So why isn't Emily a financial role model? The answer may surprise you - it's because Emily kept all of her retirement savings in cold, hard cash. See, it took enormous effort for Emily to save that money up. Consequently, she didn't want to do anything "risky" with it like "buy investments." Instead, she opted to keep the money under her mattress - literally. Upon hearing this, her pal Kiki practically choked on her lunch. Kiki went on to explain to Emily that by retirement age, the "value" of that $100,000 would be closer to $40,000 -- or less than half of what Emily had originally saved. Emily couldn't believe what she was hearing. She thought she was being safe with her money. How on earth could she lose by keeping her money in cash?
The answer is inflation. Inflation is simply a fancy way of saying that prices go up over time. In other words, $1,000 today won't buy nearly the same amount of stuff years down the road when you are ready to retire. How much less will it buy? Well, that depends on how fast prices rise. Over the past couple of decades inflation has averaged around 3 percent a year. This may not sound like much, but if every year prices go up around 3 percent, after 30 years $1,000 will only buy $400 worth of goods and services. It's even possible that going forward inflation could run higher than 3 percent -- thus making that $1,000 "worth" even less than $400 in the future.
So how do you combat inflation? You do it by investing responsibly. You have three basic choices for investing: stocks, bonds, and real estate. For now, we'll assume that Emily selects stocks for her long-term retirement savings. Over the long run, stocks have gone up an average of 10 percent a year. Why do you care? Well, if you think of inflation as a headwind coming at you at 3 miles per hour and investing in stocks as a tailwind pushing you forward at 10 miles an hour - you'll start to get our drift. Investing is so powerful for your long-term money for two reasons. First, it counteracts the negative effect of inflation. Second, it also provides you the chance to have your money grow so that $1,000 today buys even more than $1,000 of stuff in the future.That said, it's important to note that the 10 percent figure for stocks is a historical average over an 80-year period.
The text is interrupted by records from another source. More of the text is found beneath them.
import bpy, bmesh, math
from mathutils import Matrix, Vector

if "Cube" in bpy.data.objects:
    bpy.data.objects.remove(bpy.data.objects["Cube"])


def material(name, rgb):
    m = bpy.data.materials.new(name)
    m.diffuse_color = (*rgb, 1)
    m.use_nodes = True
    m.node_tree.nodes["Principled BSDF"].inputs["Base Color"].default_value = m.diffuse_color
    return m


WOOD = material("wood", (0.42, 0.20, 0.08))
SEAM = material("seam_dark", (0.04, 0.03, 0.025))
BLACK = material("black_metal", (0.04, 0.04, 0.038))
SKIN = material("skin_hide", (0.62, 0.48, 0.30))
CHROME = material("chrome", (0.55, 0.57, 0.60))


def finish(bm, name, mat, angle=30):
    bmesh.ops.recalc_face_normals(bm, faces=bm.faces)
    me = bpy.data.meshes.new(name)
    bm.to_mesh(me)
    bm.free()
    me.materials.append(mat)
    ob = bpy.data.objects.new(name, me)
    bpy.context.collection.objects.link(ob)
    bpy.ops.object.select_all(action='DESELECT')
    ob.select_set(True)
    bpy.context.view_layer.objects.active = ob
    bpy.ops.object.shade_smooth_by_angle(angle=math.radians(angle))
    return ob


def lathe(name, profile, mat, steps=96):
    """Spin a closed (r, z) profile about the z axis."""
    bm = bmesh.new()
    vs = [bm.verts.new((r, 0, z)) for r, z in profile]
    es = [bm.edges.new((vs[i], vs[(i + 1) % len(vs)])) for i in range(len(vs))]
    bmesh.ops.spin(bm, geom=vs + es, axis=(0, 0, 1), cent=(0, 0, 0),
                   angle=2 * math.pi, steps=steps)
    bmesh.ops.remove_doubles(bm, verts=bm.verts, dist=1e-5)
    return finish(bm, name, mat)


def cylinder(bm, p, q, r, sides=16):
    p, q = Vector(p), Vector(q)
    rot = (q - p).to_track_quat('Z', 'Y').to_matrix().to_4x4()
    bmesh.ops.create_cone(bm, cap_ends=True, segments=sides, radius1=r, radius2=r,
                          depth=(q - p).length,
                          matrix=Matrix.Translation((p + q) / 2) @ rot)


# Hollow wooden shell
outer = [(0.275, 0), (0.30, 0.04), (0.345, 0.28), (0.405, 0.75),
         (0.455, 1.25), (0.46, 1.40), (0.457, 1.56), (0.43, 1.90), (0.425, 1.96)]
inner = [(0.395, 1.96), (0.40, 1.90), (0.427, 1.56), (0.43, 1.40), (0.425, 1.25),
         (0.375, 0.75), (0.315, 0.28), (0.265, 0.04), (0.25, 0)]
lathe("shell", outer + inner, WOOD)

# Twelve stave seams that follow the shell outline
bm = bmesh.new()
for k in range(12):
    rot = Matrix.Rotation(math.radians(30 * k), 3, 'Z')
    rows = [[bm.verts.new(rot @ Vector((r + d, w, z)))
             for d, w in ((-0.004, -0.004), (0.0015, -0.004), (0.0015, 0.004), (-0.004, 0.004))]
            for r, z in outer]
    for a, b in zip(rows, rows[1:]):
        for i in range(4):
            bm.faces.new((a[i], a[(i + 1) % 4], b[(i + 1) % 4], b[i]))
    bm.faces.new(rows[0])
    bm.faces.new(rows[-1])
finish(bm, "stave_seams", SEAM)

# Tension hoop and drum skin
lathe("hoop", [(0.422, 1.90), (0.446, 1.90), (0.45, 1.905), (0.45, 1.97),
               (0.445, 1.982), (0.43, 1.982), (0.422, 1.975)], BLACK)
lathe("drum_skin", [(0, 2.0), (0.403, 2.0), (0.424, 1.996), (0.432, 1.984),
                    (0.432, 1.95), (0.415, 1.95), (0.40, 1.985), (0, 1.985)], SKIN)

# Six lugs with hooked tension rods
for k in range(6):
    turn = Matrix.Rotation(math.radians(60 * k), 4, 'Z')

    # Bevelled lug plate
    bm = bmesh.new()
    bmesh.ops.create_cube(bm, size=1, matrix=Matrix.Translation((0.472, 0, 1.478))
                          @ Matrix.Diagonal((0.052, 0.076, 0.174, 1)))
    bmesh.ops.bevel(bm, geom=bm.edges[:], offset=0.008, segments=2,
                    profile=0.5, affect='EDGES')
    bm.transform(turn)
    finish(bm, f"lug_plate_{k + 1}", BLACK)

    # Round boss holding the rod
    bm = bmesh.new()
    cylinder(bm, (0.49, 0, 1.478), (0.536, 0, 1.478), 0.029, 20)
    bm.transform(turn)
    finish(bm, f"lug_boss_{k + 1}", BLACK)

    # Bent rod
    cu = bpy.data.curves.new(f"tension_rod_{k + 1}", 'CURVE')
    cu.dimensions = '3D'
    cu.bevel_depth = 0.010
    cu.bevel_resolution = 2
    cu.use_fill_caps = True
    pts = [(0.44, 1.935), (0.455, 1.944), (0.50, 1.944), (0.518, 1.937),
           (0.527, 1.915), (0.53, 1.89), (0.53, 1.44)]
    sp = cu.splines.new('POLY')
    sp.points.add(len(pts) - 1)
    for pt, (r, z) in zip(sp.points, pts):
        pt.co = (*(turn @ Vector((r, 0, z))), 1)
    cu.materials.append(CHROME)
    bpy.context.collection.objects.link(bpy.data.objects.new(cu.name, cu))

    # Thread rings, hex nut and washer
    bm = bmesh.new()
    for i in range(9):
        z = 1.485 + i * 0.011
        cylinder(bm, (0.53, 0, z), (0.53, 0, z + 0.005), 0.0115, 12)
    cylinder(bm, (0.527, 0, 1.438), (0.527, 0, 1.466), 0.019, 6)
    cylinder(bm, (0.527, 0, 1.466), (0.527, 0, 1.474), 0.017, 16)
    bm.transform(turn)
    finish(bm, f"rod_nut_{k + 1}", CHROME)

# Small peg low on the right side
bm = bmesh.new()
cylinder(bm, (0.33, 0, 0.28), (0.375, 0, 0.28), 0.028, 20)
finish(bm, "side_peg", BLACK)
There's no guarantee that history will repeat itself. Also, on a year-by-year basis, stocks had a much bumpier ride than the long run historical average of 10 percent. As such, a good rule of thumb is that if you have a moderate risk tolerance, you should only invest money that you do not have to spend for at least five years. Money that you need to spend in the next one to five years is best left in "cash equivalents" like a savings account, money market account/fund, or a CD.
Emily was absolutely stunned to learn that by keeping her money stuffed under the proverbial mattress she was actually increasing - not decreasing - her risk with her long-term nest egg. To say she was grateful to Kiki for giving her a financial wakeup call is an understatement. Now both Emily and Kiki look forward to sipping an ice cold beer on the beach in retirement.